▶ [Exercise prompt]
In how many lines of the listing does the string "patch" appear? Give only the number.

▶ [Records provided]
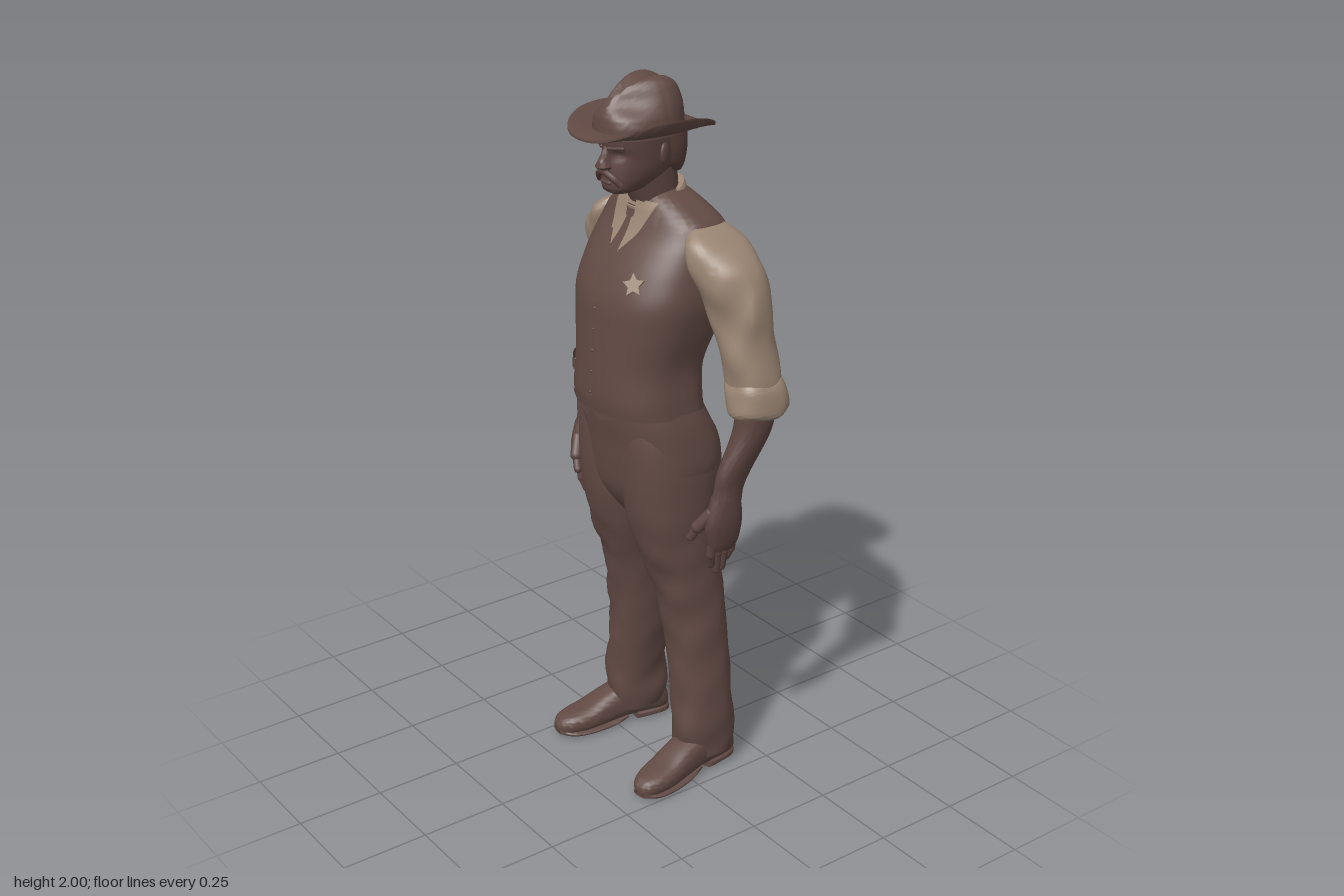
import * as THREE from 'three';
import { mergeVertices, toCreasedNormals } from 'three/addons/utils/BufferGeometryUtils.js';

const mat = (name, color) => Object.assign(new THREE.MeshStandardMaterial({ color, side: THREE.DoubleSide }), { name });
const step = THREE.MathUtils.smoothstep;

// Smooth surface from a point rule p(u, v), with u and v in 0..1
function grid(nu, nv, p) {
  const pos = [], idx = [];
  for (let j = 0; j <= nv; j++) for (let i = 0; i <= nu; i++) pos.push(...p(i / nu, j / nv));
  for (let j = 0; j < nv; j++) for (let i = 0; i < nu; i++) {
    const a = j * (nu + 1) + i, b = a + 1, c = a + nu + 1, d = c + 1;
    idx.push(a, c, b, b, c, d);
  }
  let g = new THREE.BufferGeometry();
  g.setAttribute('position', new THREE.Float32BufferAttribute(pos, 3));
  g.setIndex(idx);
  g = mergeVertices(g, 1e-5);
  return toCreasedNormals(g, 1.0);
}

// Catmull-Rom blend of table rows at t in 0..1
function rowAt(rows, t) {
  const f = t * (rows.length - 1), i = Math.min(Math.floor(f), rows.length - 2), k = f - i;
  const r = (n) => rows[Math.max(0, Math.min(rows.length - 1, n))];
  return rows[i].map((_, c) => {
    const a = r(i - 1)[c], b = r(i)[c], d = r(i + 1)[c], e = r(i + 2)[c];
    return b + 0.5 * k * (d - a + k * (2 * a - 5 * b + 4 * d - e + k * (3 * (b - d) + e - a)));
  });
}

// Closed body through rows of [y, xMin, xMax, zBack, zFront]; n and back set squareness, warp bends points
function loft(rows, { n = 2.3, back = n, warp = (x, y, z) => [x, y, z], nu = 36 } = {}) {
  const nv = (rows.length - 1) * 5;
  return grid(nu, nv + 2, (u, v) => {
    const j = Math.round(v * (nv + 2)), cap = j === 0 || j === nv + 2 ? 0 : 1;
    const [y, x0, x1, z0, z1] = rowAt(rows, Math.min(Math.max(j - 1, 0), nv) / nv);
    const a = (u % 1) * Math.PI * 2, c = Math.cos(a), s = Math.sin(a), e = 2 / (s < 0 ? back : n);
    const sx = Math.sign(c) * Math.abs(c) ** e * cap, sz = Math.sign(s) * Math.abs(s) ** e * cap;
    return warp((x0 + x1) / 2 + sx * (x1 - x0) / 2, y, (z0 + z1) / 2 + sz * (z1 - z0) / 2);
  });
}

const sym = (rows) => rows.map(([y, x, b, f]) => [y, -x, x, b, f]);
const sideRows = (rows, s) => (s > 0 ? rows : rows.map(([y, a, b, ...r]) => [y, -b, -a, ...r]));
const wrinkle = (amp) => (x, y, z) => {
  const w = amp * (Math.sin(y * 45 + x * 38 + z * 24) + 0.7 * Math.sin(y * 27 - x * 46 + z * 15));
  return [x + w * Math.sign(x) * 0.6, y, z + w];
};

const TORSO = sym([
  [1.12, 0.187, -0.104, 0.176], [1.16, 0.184, -0.1, 0.18], [1.25, 0.178, -0.106, 0.175],
  [1.35, 0.2, -0.142, 0.167], [1.43, 0.216, -0.172, 0.158], [1.5, 0.214, -0.185, 0.13],
  [1.56, 0.208, -0.181, 0.094], [1.6, 0.2, -0.168, 0.064], [1.635, 0.183, -0.15, 0.045],
  [1.665, 0.138, -0.13, 0.035], [1.69, 0.09, -0.11, 0.026], [1.702, 0.06, -0.098, 0.015]]);
const FRONT_N = 2.3;

// Front surface of the torso at x, y
function chestZ(x, y) {
  let lo = 0, hi = 1;
  for (let i = 0; i < 24; i++) {
    const m = (lo + hi) / 2;
    if (rowAt(TORSO, m)[0] < y) lo = m; else hi = m;
  }
  const [, , w, b, f] = rowAt(TORSO, lo);
  return (b + f) / 2 + (f - b) / 2 * Math.max(0, 1 - Math.abs(x / w) ** FRONT_N) ** (1 / FRONT_N);
}

// Thin cloth laid on the chest through rows of [y, xMin, xMax]
const patch = (rows, lift) => grid(8, 16, (u, v) => {
  const f = v * (rows.length - 1), i = Math.min(Math.floor(f), rows.length - 2), k = f - i;
  const [y, a, b] = rows[i].map((q, c) => q + (rows[i + 1][c] - q) * k);
  const x = b + (a - b) * u;
  return [x, y, chestZ(x, y) + lift];
});

// Rounded rod between two points
function rod(a, b, r) {
  const A = new THREE.Vector3(...a), B = new THREE.Vector3(...b), d = B.clone().sub(A);
  const g = new THREE.CapsuleGeometry(r, d.length(), 5, 10);
  g.applyQuaternion(new THREE.Quaternion().setFromUnitVectors(new THREE.Vector3(0, 1, 0), d.normalize()));
  return g.translate(...A.add(B).multiplyScalar(0.5).toArray());
}

export function createModel() {
  const root = new THREE.Group();
  const cloth = mat('brown cloth', 0x624a44), skin = mat('skin', 0x5d4540);
  const linen = mat('linen', 0x998472), hairMat = mat('hair', 0x573f3a);
  const add = (name, g, m) => {
    const mesh = new THREE.Mesh(g, m);
    mesh.name = name;
    root.add(mesh);
    return mesh;
  };

  // Vest, shirt front and tie
  add('vest', loft(TORSO, { n: FRONT_N, back: 3.4, nu: 64 }), cloth);
  add('shirtFront', patch([[1.545, -0.014, 0.014], [1.6, -0.055, 0.055], [1.68, -0.078, 0.078]], 0.004), linen);
  add('tie', patch([[1.5, -0.014, 0.014], [1.55, -0.02, 0.02], [1.63, -0.01, 0.01], [1.638, -0.016, 0.016], [1.664, -0.02, 0.02]], 0.01), cloth);
  add('vestSeam', patch([[1.12, 0.004, 0.008], [1.43, 0.004, 0.008]], 0.002), cloth);
  for (let i = 0; i < 5; i++) {
    const y = 1.17 + i * 0.058;
    add('vestButton', new THREE.SphereGeometry(0.004, 10, 8).translate(-0.006, y, chestZ(0, y)), cloth);
  }
  const star = new THREE.Shape();
  for (let i = 0; i < 10; i++) {
    const a = Math.PI / 2 + i * Math.PI / 5, r = i % 2 ? 0.016 : 0.032;
    star[i ? 'lineTo' : 'moveTo'](Math.cos(a) * r, Math.sin(a) * r);
  }
  const badge = add('starBadge', new THREE.ExtrudeGeometry(star, { depth: 0.007, bevelEnabled: false }), linen);
  badge.position.set(0.115, 1.49, chestZ(0.115, 1.49) + 0.006);
  badge.rotation.set(-0.45, 0.45, 0.2, 'YXZ');

  // Neck and shirt collar
  add('neck', loft(sym([[1.6, 0.06, -0.09, 0.02], [1.66, 0.062, -0.09, 0.035], [1.71, 0.063, -0.085, 0.055], [1.77, 0.065, -0.08, 0.075]])), skin);
  add('collar', loft(sym([[1.63, 0.082, -0.11, 0.044], [1.664, 0.077, -0.106, 0.048], [1.68, 0.071, -0.101, 0.05]]),
    { warp: (x, y, z) => [x, y - z * 0.42, z] }), linen);

  // Head
  add('head', loft(sym([[1.705, 0.026, 0.05, 0.112], [1.715, 0.045, 0.02, 0.127], [1.74, 0.063, -0.04, 0.13],
    [1.77, 0.075, -0.075, 0.127], [1.8, 0.081, -0.088, 0.124], [1.835, 0.085, -0.092, 0.132],
    [1.87, 0.087, -0.09, 0.132], [1.92, 0.08, -0.07, 0.11]]), {
    warp: (x, y, z) => [x, y, z - (z > 0.05 ? 0.014 * Math.exp(-(((Math.abs(x) - 0.036) / 0.018) ** 2) - ((y - 1.812) / 0.012) ** 2) : 0)],
  }), skin);
  add('nose', loft(sym([[1.77, 0.012, 0.1, 0.142], [1.778, 0.02, 0.1, 0.156], [1.79, 0.015, 0.1, 0.154], [1.81, 0.01, 0.1, 0.142], [1.832, 0.009, 0.1, 0.133]])), skin);
  add('hair', loft(sym([[1.75, 0.06, -0.085, -0.03], [1.775, 0.076, -0.093, -0.005], [1.82, 0.087, -0.097, 0.012], [1.88, 0.089, -0.095, 0.03]])), hairMat);
  const stache = new THREE.CatmullRomCurve3([[-0.046, 1.735, 0.113], [-0.03, 1.754, 0.128], [0, 1.765, 0.135], [0.03, 1.754, 0.128], [0.046, 1.735, 0.113]].map((p) => new THREE.Vector3(...p)));
  add('moustache', new THREE.TubeGeometry(stache, 24, 0.009, 10), hairMat);
  add('lowerLip', rod([-0.016, 1.737, 0.128], [0.016, 1.737, 0.128], 0.005), skin);

  // Hat crown with a centre crease and pinched front
  add('hatCrown', loft(sym([[1.855, 0.1, -0.094, 0.146], [1.9, 0.097, -0.094, 0.143], [1.94, 0.089, -0.088, 0.134],
    [1.975, 0.075, -0.072, 0.113], [1.995, 0.056, -0.047, 0.083], [2.004, 0.03, -0.02, 0.05]]), {
    nu: 56,
    warp: (x, y, z) => {
      const pinch = step(y, 1.89, 1.97) * step(z, -0.03, 0.13);
      const crease = 0.022 * Math.exp(-((x / 0.022) ** 2)) * step(y, 1.96, 2);
      return [x * (1 - 0.65 * pinch), y - crease - 0.02 * pinch, z];
    },
  }), cloth);

  // Brim with raised sides
  const PROFILE = [[0, -1], [0.35, -1], [0.7, -1], [1, -0.6], [1, 0.6], [0.7, 1], [0.35, 1], [0, 1], [0, -1]];
  add('hatBrim', grid(64, 8, (u, v) => {
    const [t, h] = PROFILE[Math.round(v * 8)], a = (u % 1) * Math.PI * 2;
    const c = Math.cos(a), s = Math.sin(a), sq = (q) => Math.sign(q) * Math.abs(q) ** 0.87;
    const x = sq(c) * (0.094 + 0.07 * t), z = 0.022 - 0.007 * t + sq(s) * (0.115 + 0.075 * t);
    const y = 1.864 + t * t * (0.036 * c * c - (s > 0 ? 0.004 : 0.016) * s * s) + (x > 0 ? 0.01 * t * c * c : 0);
    return [x, y + h * 0.005, z];
  }), cloth);

  // Hips
  add('trouserHips', loft(sym([[0.76, 0.02, -0.03, 0.04], [0.82, 0.1, -0.1, 0.09], [0.88, 0.185, -0.136, 0.12],
    [0.95, 0.208, -0.157, 0.131], [1.02, 0.206, -0.155, 0.138], [1.09, 0.196, -0.125, 0.147], [1.16, 0.176, -0.092, 0.15]]),
  { n: 2.6, back: 2.8, nu: 56, warp: (x, y, z) => [x, y, z + (z < 0 ? 0.02 * Math.exp(-((x / 0.022) ** 2)) * (1 - step(y, 0.96, 1.06)) : 0)] }), cloth);

  for (const s of [1, -1]) {
    const R = (rows) => sideRows(rows, s);
    const side = s > 0 ? 'left' : 'right';
    const part = (name, g, m) => add(side + name, g, m);

    // Trouser leg
    part('TrouserLeg', loft(R([[0.055, 0.1, 0.224, -0.174, 0], [0.11, 0.092, 0.23, -0.18, 0.012], [0.2, 0.088, 0.23, -0.17, 0.012],
      [0.4, 0.056, 0.215, -0.164, 0.013], [0.58, 0.034, 0.205, -0.153, 0.043], [0.7, 0.01, 0.204, -0.134, 0.085],
      [0.8, -0.004, 0.206, -0.128, 0.114], [0.88, -0.01, 0.208, -0.143, 0.126], [0.96, -0.006, 0.208, -0.152, 0.131],
      [1.04, 0.005, 0.197, -0.138, 0.132], [1.11, 0.03, 0.172, -0.09, 0.125]]),
    { warp: (x, y, z) => wrinkle(0.003 * (1 - step(y, 0.6, 0.9)))(x, y, z) }), cloth);

    // Shoe and sole, built lengthwise
    const foot = (rows) => loft(rows.map(([z, w, lo, hi]) => [z, -w, w, -hi, -lo]), { n: 2.7 }).rotateX(Math.PI / 2);
    const shoes = [
      ['Shoe', foot([[-0.172, 0.038, 0.012, 0.08], [-0.14, 0.05, 0.01, 0.12], [-0.05, 0.05, 0.014, 0.13], [0.02, 0.052, 0.01, 0.108],
        [0.08, 0.053, 0.006, 0.08], [0.13, 0.048, 0.006, 0.066], [0.165, 0.034, 0.008, 0.055], [0.181, 0.015, 0.014, 0.04]])],
      ['Sole', foot([[-0.04, 0.04, 0.012, 0.03], [0.01, 0.05, 0.002, 0.02], [0.08, 0.056, 0, 0.016], [0.14, 0.048, 0, 0.018], [0.178, 0.022, 0.006, 0.024]])],
      ['Heel', foot([[-0.178, 0.034, 0, 0.03], [-0.15, 0.047, 0, 0.03], [-0.07, 0.046, 0, 0.03]])],
    ];
    for (const [name, g] of shoes) {
      const m = part(name, g, cloth);
      m.position.x = s * 0.178;
      m.rotation.y = s * 0.16;
    }

    // Sleeve, its front slanting back toward the elbow, and rolled cuff
    part('Sleeve', loft(R([[1.18, 0.268, 0.388, -0.185, -0.045], [1.25, 0.25, 0.382, -0.185, -0.036], [1.34, 0.226, 0.362, -0.178, -0.026],
      [1.42, 0.2, 0.36, -0.174, -0.002], [1.5, 0.178, 0.344, -0.172, 0.022], [1.55, 0.165, 0.315, -0.167, 0.03],
      [1.6, 0.155, 0.252, -0.154, 0.02], [1.63, 0.16, 0.192, -0.126, -0.012]]), {
      warp: (x, y, z) => {
        const slant = 0.3 * Math.max(0, Math.abs(x) - 0.2) * step(z, -0.11, 0) * step(y, 1.3, 1.48);
        return wrinkle(0.003)(x, y, z - slant);
      },
    }), linen);
    part('Cuff', loft(R([[1.155, 0.272, 0.39, -0.188, -0.045], [1.165, 0.258, 0.4, -0.2, -0.034], [1.195, 0.256, 0.4, -0.2, -0.032],
      [1.225, 0.254, 0.394, -0.194, -0.032], [1.245, 0.258, 0.384, -0.186, -0.038]]),
    { warp: (x, y, z) => { const [a, b, c] = wrinkle(0.003)(x, y, z); return [a, b + 0.006 * Math.sin(x * 60 + z * 50), c]; } }), linen);

    // Forearm and hand
    part('Forearm', loft(R([[0.91, 0.288, 0.342, -0.075, 0.018], [0.95, 0.29, 0.343, -0.08, 0.008], [1, 0.292, 0.352, -0.1, 0.002],
      [1.1, 0.29, 0.374, -0.148, -0.042], [1.18, 0.288, 0.382, -0.165, -0.055]])), skin);
    part('Palm', loft(R([[0.77, 0.286, 0.322, -0.066, 0.014], [0.8, 0.283, 0.332, -0.076, 0.024], [0.86, 0.285, 0.342, -0.08, 0.034], [0.93, 0.29, 0.342, -0.07, 0.016]])), skin);
    [[0.01, 0.725], [-0.013, 0.703], [-0.036, 0.708], [-0.057, 0.735]].forEach(([z, tip]) => {
      part('Finger', rod([s * 0.307, 0.8, z], [s * 0.302, 0.76, z], 0.013), skin);
      part('FingerTip', rod([s * 0.302, 0.76, z], [s * 0.291, tip, z * 0.75 - 0.008], 0.0115), skin);
    });
    part('ThumbBase', rod([s * 0.308, 0.885, 0.015], [s * 0.283, 0.845, 0.04], 0.018), skin);
    part('Thumb', rod([s * 0.283, 0.845, 0.04], [s * 0.265, 0.81, 0.048], 0.012), skin);

    // Ear and brow
    const ear = part('Ear', new THREE.SphereGeometry(1, 14, 10), skin);
    ear.scale.set(0.008, 0.029, 0.017);
    ear.position.set(s * 0.085, 1.81, 0.005);
    ear.rotation.y = s * 0.3;
    part('Brow', rod([s * 0.016, 1.828, 0.129], [s * 0.054, 1.832, 0.113], 0.005), hairMat);

    // Collar wing, lapel, welt pocket and vest point
    part('CollarWing', patch(R([[1.595, 0.038, 0.048], [1.635, 0.02, 0.066], [1.678, 0.014, 0.076]]), 0.012), linen);
    part('Lapel', patch(R([[1.42, 0, 0.008], [1.5, 0.004, 0.07], [1.555, 0.02, 0.112], [1.562, 0.026, 0.085], [1.6, 0.054, 0.112], [1.665, 0.077, 0.1]]), 0.009), cloth);
    part('Pocket', patch(R([[1.205, 0.08, 0.16], [1.235, 0.085, 0.165]]), 0.009), cloth);
    part('VestPoint', patch(R([[1.1, 0.022, 0.03], [1.125, 0.004, 0.1], [1.14, 0, 0.13]]), 0.003), cloth);
  }
  return root;
}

▶ [Answer to this exercise]
8